[[ THE RECORDS open ]]
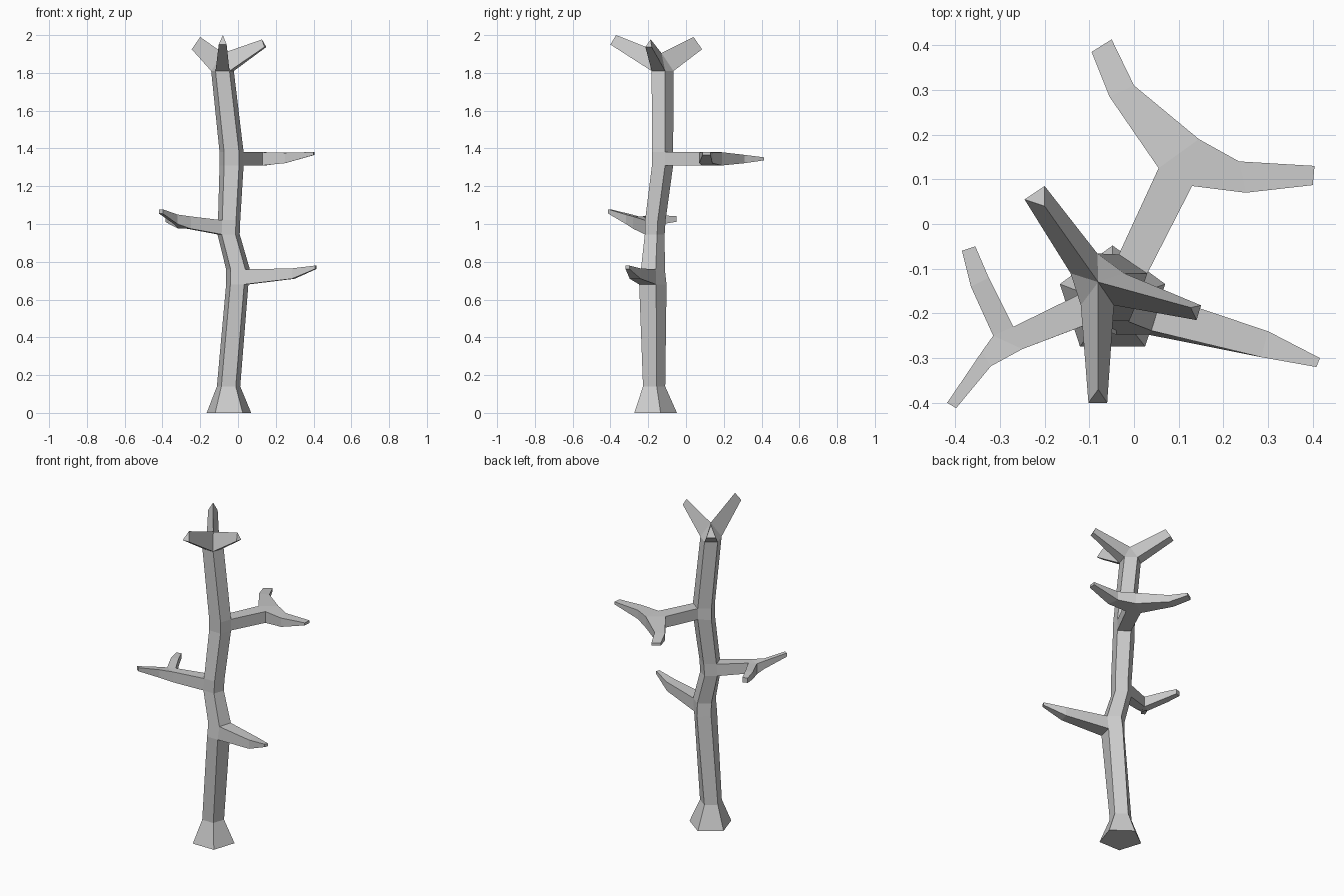
import bpy, bmesh
from math import sin, cos, radians

if "Cube" in bpy.data.objects:
    bpy.data.objects.remove(bpy.data.objects["Cube"])

bm = bmesh.new()


def vert(x, y, z):
    return bm.verts.new((x, y, z))


def bridge(a, b):
    n = len(a)
    for i in range(n):
        j = (i + 1) % n
        bm.faces.new((a[i], a[j], b[j], b[i]))


# Trunk: pentagon rings (x, y, z, rx, ry); corners run back, left, front-left, front-right, right
rings = []
for x, y, z, rx, ry in [
        (-0.048, -0.173, 0, 0.124, 0.125), (-0.05, -0.175, 0.14, 0.065, 0.065),
        (-0.004, -0.183, 0.68, 0.062, 0.08), (0.0, -0.182, 0.76, 0.066, 0.07),
        (-0.05, -0.171, 0.945, 0.062, 0.058), (-0.047, -0.168, 1.02, 0.062, 0.06),
        (-0.034, -0.130, 1.31, 0.067, 0.062), (-0.034, -0.130, 1.38, 0.067, 0.062),
        (-0.082, -0.130, 1.81, 0.063, 0.064)]:
    rings.append([vert(x + rx * cos(radians(90 + 72 * k)),
                       y + ry * sin(radians(90 + 72 * k)), z) for k in range(5)])

# Trunk sides, left open where a branch grows: {lower ring: side}
branch_side = {2: 3, 4: 1, 6: 4}
bm.faces.new(rings[0])
for r in range(len(rings) - 1):
    for k in range(5):
        if branch_side.get(r) != k:
            j = (k + 1) % 5
            bm.faces.new((rings[r][k], rings[r][j], rings[r + 1][j], rings[r + 1][k]))


# Crown: three triangular prongs meeting at a central peak
top = rings[-1]
peak = vert(-0.08, -0.13, 1.905)
for k, tip in {
        0: [(-0.2, 0.085, 1.925), (-0.245, 0.055, 1.925), (-0.2, 0.04, 1.99)],
        2: [(-0.102, -0.4, 1.95), (-0.06, -0.4, 1.95), (-0.08, -0.37, 2.0)],
        3: [(0.14, -0.215, 1.937), (0.15, -0.182, 1.937), (0.127, -0.187, 1.977)]}.items():
    end = [vert(*p) for p in tip]
    bridge([top[k], top[(k + 1) % 5], peak], end)
    bm.faces.new(end)
for k in (1, 4):
    bm.faces.new((top[k], top[(k + 1) % 5], peak))


# Branch helpers: a section is two plan points a, b with a bottom and top height
def section(ax, ay, bx, by, lo, hi):
    return [vert(ax, ay, lo), vert(bx, by, lo), vert(bx, by, hi), vert(ax, ay, hi)]


def socket(r):
    k = branch_side[r]
    j = (k + 1) % 5
    return [rings[r][k], rings[r][j], rings[r + 1][j], rings[r + 1][k]]


def limb(start, sections):
    for s in sections:
        nxt = section(*s)
        bridge(start, nxt)
        start = nxt
    bm.faces.new(start)


def fork(start, joint, crotch, limb_a, limb_b):
    base = section(*joint)
    bridge(start, base)
    a0, b0, b1, a1 = base
    c0, c1 = vert(*crotch, joint[4]), vert(*crotch, joint[5])
    bm.faces.new((a0, b0, c0))
    bm.faces.new((a1, b1, c1))
    limb([a0, c0, c1, a1], limb_a)
    limb([c0, b0, b1, c1], limb_b)


# Lower right branch
limb(socket(2), [(0.285, -0.298, 0.3, -0.24, 0.71, 0.765),
                 (0.408, -0.32, 0.416, -0.3, 0.762, 0.78)])

# Left forked branch
fork(socket(4), (-0.27, -0.23, -0.25, -0.28, 0.975, 1.04), (-0.315, -0.25),
     [(-0.325, -0.12, -0.365, -0.14, 1.0, 1.045),
      (-0.355, -0.05, -0.385, -0.06, 1.012, 1.042)],
     [(-0.34, -0.285, -0.32, -0.318, 1.0, 1.05),
      (-0.418, -0.4, -0.398, -0.412, 1.055, 1.078)])

# Upper back right forked branch
fork(socket(6), (0.13, 0.085, 0.055, 0.125, 1.31, 1.38), (0.145, 0.19),
     [(0.25, 0.07, 0.235, 0.14, 1.322, 1.377),
      (0.4, 0.087, 0.404, 0.13, 1.365, 1.381)],
     [(0.0, 0.31, -0.055, 0.285, 1.322, 1.366),
      (-0.05, 0.413, -0.095, 0.385, 1.337, 1.353)])

bmesh.ops.recalc_face_normals(bm, faces=bm.faces)
mesh = bpy.data.meshes.new("bare_tree")
bm.to_mesh(mesh)
bm.free()
bpy.context.collection.objects.link(bpy.data.objects.new("bare_tree", mesh))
[[ THE RECORDS closed ]]
◆ **EXERCISE DIRECTIONS**
All lines of the entries above where "back" turns up should be reported.

◆ **SOLUTION TO THE PROBLEM**
# Trunk: pentagon rings (x, y, z, rx, ry); corners run back, left, front-left, front-right, right
# Upper back right forked branch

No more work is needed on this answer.